LISTED RECORDS: Begin

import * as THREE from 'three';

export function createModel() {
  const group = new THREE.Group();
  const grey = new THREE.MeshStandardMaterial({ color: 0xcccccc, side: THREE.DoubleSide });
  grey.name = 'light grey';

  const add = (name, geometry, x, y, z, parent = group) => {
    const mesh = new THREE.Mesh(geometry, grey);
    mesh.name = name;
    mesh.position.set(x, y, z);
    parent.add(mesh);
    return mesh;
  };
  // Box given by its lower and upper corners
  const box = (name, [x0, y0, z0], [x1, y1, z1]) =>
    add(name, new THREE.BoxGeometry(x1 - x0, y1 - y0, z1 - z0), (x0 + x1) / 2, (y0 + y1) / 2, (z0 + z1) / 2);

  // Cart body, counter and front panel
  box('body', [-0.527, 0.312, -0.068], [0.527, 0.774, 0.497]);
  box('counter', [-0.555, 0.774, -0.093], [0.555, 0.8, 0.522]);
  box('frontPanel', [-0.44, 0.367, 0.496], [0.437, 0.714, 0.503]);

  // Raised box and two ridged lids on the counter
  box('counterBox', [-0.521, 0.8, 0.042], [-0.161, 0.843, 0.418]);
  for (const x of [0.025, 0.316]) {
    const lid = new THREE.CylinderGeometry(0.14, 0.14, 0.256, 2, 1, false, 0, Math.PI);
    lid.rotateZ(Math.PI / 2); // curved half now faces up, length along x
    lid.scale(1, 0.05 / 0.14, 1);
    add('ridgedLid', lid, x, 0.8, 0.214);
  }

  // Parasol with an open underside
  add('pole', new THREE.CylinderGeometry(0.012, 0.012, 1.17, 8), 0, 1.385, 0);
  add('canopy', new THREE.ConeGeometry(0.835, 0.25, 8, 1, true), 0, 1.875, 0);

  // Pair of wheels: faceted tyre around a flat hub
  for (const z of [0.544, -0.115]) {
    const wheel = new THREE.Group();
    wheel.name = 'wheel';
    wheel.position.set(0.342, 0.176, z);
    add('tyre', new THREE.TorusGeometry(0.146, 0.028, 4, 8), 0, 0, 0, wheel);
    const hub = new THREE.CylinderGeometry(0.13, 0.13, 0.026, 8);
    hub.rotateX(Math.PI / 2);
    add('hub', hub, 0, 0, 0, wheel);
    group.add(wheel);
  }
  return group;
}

LISTED RECORDS: End

WORK TO COMPLETE: Would you retype exactly the lines above, from the line with "an open underside" to the line with "around a flat hub", with both end lines kept and nothing more?

ANSWER BOX:
  // Parasol with an open underside
  add('pole', new THREE.CylinderGeometry(0.012, 0.012, 1.17, 8), 0, 1.385, 0);
  add('canopy', new THREE.ConeGeometry(0.835, 0.25, 8, 1, true), 0, 1.875, 0);

  // Pair of wheels: faceted tyre around a flat hub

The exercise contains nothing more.